Consumer Reports recently released data from its 2022 reliability survey, and like prior years, this survey gathered reliability data from thousands of car owners. The survey asked car owners about how reliable their cars were, but also which parts of their cars were or weren’t reliable, such as the car’s infotainment or performance features. Toyota is a Japanese automaker that’s well-known for making reliable cars, but surprisingly, only one 2022 Toyota model improved on its reliability rating compared to last year.
A look at Consumer Reports’ 2022 reliability survey
Consumer Reports reliability survey received data on over 300,000 cars. A lot of the results aren’t too surprising, but there are some new insights. F
or example, unsurprisingly, sedans are still the most reliable segment. On the other hand, while many drivers are switching from a small car to an SUV or truck, this isn’t a great idea as far as reliability goes. SUVs generally have a worse reliability rating than sedans do, and trucks are even worse.
As far as cleaner vehicles go, traditional hybrids seem to be the most reliable option of them all. Plug-in hybrids as well as full-fledged EVs have more reliability issues than traditional hybrids do. Some of those issues are minor, while others are unique to them.
For instance, many owners are reporting problems with their car’s battery pack or charging systems. Others are reporting problems with their EV’s infotainment system.
The Toyota Corolla Hatchback is the only 2022 Toyota model that improved its reliability rating
On top of those findings, since Consumer Reports uses that data to create its reliability rating, this year’s survey showed how some cars got worse and how some cars got better. Toyota has one of each.
The Toyota Tundra, which is the Japanese automaker’s full-size pickup truck, saw a decline in its reliability rating. On the other hand, the Corolla Hatchback is the only Toyota model that saw an improvement in its reliability rating.
The Corolla Hatchback is simply the hatchback version of the popular Corolla compact sedan. It starts at about $23,000 MSRP, which makes it about $1,500 more expensive than the regular Corolla.
It starts with the same engine that the Corolla starts with, and it’s a 2.0-liter four-cylinder that gets 169 hp. There are some differences in how the Corolla Hatchback drives, however, and it handles better than the regular version does.
That engine is paired to a CVT, and front-wheel drive is the only option. This setup allows the Corolla Hatchback to get an estimated 31 mpg in the city and 40 mpg on highways, for 36 mpg combined. Additionally, it comes with an 8-inch touchscreen, long list of smart safety features, and it has a max cargo capacity of about 23 cu. ft.

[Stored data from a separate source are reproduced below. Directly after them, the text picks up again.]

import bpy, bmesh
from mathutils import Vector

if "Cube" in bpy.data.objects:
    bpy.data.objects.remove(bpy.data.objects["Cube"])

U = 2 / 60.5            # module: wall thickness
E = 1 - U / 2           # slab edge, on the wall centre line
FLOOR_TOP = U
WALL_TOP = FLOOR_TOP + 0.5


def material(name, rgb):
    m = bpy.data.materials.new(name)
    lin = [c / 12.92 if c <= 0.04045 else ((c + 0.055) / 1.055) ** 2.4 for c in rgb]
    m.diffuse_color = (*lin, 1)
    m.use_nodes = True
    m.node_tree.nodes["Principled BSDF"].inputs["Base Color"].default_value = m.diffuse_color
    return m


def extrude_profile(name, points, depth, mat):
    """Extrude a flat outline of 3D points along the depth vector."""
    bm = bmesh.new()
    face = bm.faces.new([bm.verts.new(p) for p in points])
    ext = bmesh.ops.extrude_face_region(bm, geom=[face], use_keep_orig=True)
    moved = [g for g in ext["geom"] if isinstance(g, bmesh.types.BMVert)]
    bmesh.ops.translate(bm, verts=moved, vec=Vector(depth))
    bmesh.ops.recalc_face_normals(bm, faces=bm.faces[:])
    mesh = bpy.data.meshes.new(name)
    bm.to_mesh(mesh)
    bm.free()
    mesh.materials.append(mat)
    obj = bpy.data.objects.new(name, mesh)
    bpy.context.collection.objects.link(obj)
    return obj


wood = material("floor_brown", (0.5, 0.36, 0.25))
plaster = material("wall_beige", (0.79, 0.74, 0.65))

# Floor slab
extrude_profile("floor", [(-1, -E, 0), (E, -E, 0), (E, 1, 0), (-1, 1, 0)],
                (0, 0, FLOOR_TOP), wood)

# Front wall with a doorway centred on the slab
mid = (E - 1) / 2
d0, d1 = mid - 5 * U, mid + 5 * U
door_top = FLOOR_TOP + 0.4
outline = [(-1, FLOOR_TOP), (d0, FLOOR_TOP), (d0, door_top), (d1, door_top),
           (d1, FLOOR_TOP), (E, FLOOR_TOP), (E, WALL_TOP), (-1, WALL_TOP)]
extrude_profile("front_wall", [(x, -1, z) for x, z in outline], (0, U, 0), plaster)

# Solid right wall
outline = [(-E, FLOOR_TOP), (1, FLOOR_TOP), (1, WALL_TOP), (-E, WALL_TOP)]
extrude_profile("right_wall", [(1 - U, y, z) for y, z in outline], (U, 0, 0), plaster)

A lot of other cars improved their reliability ratings though
In addition to the Corolla Hatchback, a lot of other cars saw an improvement in their reliability ratings, and most of them were SUVs. The Ford Escape Hybrid improved its reliability rating significantly thanks to the fact that owners reported few issues with the car. As a result, this Ford hybrid SUV is now recommended by Consumer Reports.
The Audi Q3, the Buick Enclave, the Genesis GV70, the Lincoln Corsair, and the Lincoln Nautilus are all luxury SUVs that improved their reliability scores. A lot of cars that car shoppers may think are reliable also improved their reliability scores. That includes the Hyundai Santa Fe, the Kia Soul, the Nissan Rogue, and the Subaru Ascent. Additionally, luxury sedans such as the Genesis G80, the Volvo S60, and the Chevy Corvette saw reliability improvements.
When shopping for a new car its important to look for a car that is trending in the right direction in terms of reliability. So make sure to keep an eye on the latest reliability reports.